(Items from a data source)
----------

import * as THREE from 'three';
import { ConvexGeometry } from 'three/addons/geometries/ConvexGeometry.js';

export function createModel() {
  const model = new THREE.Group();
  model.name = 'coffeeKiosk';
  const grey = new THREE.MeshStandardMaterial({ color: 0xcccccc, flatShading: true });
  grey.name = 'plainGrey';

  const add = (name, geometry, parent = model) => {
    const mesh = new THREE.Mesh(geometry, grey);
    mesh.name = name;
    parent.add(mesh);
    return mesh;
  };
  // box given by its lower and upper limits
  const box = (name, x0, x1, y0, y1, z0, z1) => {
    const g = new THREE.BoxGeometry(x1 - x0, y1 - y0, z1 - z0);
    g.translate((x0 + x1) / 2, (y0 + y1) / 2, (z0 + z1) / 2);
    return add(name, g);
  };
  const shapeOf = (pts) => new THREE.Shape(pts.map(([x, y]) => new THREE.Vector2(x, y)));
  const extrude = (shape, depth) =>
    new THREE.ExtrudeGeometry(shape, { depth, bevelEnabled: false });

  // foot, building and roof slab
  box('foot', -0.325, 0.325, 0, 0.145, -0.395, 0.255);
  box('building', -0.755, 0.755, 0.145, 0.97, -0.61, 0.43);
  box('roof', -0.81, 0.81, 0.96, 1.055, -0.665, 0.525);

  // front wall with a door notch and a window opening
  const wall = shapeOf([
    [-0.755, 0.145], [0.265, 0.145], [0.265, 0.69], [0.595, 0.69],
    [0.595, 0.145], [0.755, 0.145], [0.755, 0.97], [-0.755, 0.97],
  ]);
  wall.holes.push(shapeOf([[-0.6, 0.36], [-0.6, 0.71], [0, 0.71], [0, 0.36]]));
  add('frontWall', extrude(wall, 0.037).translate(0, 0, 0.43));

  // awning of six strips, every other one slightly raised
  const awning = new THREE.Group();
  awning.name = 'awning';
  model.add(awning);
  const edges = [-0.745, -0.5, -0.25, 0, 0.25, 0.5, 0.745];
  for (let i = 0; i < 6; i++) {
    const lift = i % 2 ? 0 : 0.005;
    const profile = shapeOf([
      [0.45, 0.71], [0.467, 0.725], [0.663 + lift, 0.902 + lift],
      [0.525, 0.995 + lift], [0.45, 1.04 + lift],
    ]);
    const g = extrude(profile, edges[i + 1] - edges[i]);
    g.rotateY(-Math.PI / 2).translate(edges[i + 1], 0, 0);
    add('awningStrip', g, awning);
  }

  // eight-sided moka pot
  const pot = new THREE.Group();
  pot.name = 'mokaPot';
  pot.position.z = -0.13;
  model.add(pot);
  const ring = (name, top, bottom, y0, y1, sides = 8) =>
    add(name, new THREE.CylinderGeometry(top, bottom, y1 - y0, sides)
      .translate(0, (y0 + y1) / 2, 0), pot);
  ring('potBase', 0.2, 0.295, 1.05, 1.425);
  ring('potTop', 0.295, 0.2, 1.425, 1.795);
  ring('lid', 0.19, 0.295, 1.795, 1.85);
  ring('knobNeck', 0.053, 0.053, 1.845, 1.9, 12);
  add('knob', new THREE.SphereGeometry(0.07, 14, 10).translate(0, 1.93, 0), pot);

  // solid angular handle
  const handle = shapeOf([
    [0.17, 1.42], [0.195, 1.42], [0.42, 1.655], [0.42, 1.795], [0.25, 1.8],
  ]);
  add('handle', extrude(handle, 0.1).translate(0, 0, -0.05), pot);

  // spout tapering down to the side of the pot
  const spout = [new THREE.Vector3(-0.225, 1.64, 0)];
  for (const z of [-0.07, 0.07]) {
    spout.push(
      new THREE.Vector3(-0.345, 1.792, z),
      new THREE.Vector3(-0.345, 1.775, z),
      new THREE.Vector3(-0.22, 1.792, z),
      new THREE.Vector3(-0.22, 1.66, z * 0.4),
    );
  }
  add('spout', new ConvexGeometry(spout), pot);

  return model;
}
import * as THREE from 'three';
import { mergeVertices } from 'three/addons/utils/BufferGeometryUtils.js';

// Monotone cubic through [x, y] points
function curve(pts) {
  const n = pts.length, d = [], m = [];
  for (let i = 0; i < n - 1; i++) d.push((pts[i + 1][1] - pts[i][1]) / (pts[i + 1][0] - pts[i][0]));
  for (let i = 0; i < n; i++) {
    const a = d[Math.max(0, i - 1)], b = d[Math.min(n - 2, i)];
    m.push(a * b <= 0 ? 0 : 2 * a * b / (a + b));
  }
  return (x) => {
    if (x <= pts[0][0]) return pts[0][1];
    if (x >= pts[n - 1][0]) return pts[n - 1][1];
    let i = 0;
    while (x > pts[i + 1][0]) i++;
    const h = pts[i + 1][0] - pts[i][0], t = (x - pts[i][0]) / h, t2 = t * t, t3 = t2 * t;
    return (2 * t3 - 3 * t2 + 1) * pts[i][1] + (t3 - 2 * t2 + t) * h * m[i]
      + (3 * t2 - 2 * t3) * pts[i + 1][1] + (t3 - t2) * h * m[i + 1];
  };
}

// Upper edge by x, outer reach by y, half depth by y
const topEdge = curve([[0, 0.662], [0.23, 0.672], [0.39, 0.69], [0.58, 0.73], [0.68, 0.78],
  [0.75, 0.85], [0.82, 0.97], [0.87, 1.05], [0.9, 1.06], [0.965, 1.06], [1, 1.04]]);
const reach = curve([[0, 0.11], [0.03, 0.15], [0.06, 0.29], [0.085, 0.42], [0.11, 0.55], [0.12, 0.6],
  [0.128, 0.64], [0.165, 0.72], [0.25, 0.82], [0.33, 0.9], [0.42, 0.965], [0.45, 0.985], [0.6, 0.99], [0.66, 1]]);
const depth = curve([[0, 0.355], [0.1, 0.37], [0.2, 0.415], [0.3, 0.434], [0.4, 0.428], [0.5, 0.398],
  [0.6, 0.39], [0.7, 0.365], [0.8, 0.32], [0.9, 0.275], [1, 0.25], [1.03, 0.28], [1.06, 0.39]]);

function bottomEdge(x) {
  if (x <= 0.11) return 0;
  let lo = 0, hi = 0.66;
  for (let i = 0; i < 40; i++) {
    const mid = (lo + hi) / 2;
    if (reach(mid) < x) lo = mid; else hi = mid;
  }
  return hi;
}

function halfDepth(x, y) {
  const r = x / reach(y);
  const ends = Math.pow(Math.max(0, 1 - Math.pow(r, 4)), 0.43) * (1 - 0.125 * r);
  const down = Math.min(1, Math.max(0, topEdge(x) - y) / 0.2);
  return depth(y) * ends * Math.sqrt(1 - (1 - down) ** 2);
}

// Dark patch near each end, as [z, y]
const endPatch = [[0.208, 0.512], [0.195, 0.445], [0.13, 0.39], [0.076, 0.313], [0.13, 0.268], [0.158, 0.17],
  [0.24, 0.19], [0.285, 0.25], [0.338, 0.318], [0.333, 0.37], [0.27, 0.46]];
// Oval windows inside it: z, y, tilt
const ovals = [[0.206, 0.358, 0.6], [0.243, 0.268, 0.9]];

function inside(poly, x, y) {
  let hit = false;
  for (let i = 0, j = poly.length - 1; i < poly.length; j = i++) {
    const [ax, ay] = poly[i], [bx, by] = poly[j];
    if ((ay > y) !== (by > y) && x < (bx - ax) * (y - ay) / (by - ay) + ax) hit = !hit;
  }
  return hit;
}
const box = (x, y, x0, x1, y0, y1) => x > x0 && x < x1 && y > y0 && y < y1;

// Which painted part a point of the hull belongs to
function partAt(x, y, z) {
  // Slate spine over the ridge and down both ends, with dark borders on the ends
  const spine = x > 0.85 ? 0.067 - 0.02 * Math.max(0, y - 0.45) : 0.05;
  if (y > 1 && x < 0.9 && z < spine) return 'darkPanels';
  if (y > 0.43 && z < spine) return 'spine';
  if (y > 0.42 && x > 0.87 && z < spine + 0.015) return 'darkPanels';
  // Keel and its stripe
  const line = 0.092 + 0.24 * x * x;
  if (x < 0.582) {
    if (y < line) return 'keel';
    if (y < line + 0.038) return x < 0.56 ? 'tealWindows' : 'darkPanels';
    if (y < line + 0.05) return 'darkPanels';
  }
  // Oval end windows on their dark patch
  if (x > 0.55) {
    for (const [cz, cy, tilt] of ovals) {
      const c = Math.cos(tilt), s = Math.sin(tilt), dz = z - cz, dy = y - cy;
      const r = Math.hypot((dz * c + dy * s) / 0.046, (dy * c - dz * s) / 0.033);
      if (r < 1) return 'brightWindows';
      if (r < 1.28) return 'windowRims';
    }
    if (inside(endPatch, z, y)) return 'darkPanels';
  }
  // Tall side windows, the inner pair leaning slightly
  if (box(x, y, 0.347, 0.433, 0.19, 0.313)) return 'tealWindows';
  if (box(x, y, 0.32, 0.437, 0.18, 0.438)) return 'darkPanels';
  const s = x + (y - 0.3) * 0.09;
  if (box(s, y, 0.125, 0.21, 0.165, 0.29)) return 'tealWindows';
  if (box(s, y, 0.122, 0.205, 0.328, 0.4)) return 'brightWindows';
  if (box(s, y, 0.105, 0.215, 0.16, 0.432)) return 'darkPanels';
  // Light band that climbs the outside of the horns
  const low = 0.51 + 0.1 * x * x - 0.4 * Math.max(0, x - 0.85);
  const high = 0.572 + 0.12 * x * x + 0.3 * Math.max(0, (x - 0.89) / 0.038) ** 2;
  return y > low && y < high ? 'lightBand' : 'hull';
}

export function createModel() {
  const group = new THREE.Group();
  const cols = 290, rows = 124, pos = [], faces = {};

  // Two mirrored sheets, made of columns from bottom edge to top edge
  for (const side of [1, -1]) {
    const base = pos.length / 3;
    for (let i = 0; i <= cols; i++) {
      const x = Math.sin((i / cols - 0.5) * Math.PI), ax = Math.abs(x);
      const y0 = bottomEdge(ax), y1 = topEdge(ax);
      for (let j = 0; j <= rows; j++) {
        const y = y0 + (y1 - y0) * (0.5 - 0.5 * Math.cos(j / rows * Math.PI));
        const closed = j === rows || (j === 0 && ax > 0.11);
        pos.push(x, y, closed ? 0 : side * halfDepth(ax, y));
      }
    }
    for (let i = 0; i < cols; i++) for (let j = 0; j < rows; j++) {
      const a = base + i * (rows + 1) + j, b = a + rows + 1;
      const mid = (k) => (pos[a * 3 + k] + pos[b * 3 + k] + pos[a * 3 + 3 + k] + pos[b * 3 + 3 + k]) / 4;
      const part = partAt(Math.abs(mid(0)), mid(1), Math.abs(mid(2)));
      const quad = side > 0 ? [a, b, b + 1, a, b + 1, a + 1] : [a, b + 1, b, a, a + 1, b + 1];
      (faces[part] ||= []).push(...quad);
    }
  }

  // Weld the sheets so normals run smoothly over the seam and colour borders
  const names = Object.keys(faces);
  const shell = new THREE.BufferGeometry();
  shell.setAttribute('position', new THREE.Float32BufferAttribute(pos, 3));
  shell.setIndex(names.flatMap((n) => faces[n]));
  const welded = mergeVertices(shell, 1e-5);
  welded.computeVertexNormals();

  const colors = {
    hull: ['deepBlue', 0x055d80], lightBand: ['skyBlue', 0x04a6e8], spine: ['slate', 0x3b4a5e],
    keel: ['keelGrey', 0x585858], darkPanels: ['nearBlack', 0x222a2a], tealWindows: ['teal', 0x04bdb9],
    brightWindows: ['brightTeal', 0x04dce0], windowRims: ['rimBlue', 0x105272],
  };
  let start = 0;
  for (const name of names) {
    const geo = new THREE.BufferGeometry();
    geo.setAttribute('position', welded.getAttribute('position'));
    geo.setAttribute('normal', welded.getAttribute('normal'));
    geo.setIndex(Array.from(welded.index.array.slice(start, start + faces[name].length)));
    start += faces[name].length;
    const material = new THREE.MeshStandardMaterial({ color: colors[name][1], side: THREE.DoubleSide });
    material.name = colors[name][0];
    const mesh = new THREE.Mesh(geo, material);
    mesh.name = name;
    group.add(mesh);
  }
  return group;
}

----------

> Problem details: Go through the records and show every line with the string "darkPanels" in it.

> Result of the task:
  if (y > 1 && x < 0.9 && z < spine) return 'darkPanels';
  if (y > 0.42 && x > 0.87 && z < spine + 0.015) return 'darkPanels';
    if (y < line + 0.038) return x < 0.56 ? 'tealWindows' : 'darkPanels';
    if (y < line + 0.05) return 'darkPanels';
    if (inside(endPatch, z, y)) return 'darkPanels';
  if (box(x, y, 0.32, 0.437, 0.18, 0.438)) return 'darkPanels';
  if (box(s, y, 0.105, 0.215, 0.16, 0.432)) return 'darkPanels';
    keel: ['keelGrey', 0x585858], darkPanels: ['nearBlack', 0x222a2a], tealWindows: ['teal', 0x04bdb9],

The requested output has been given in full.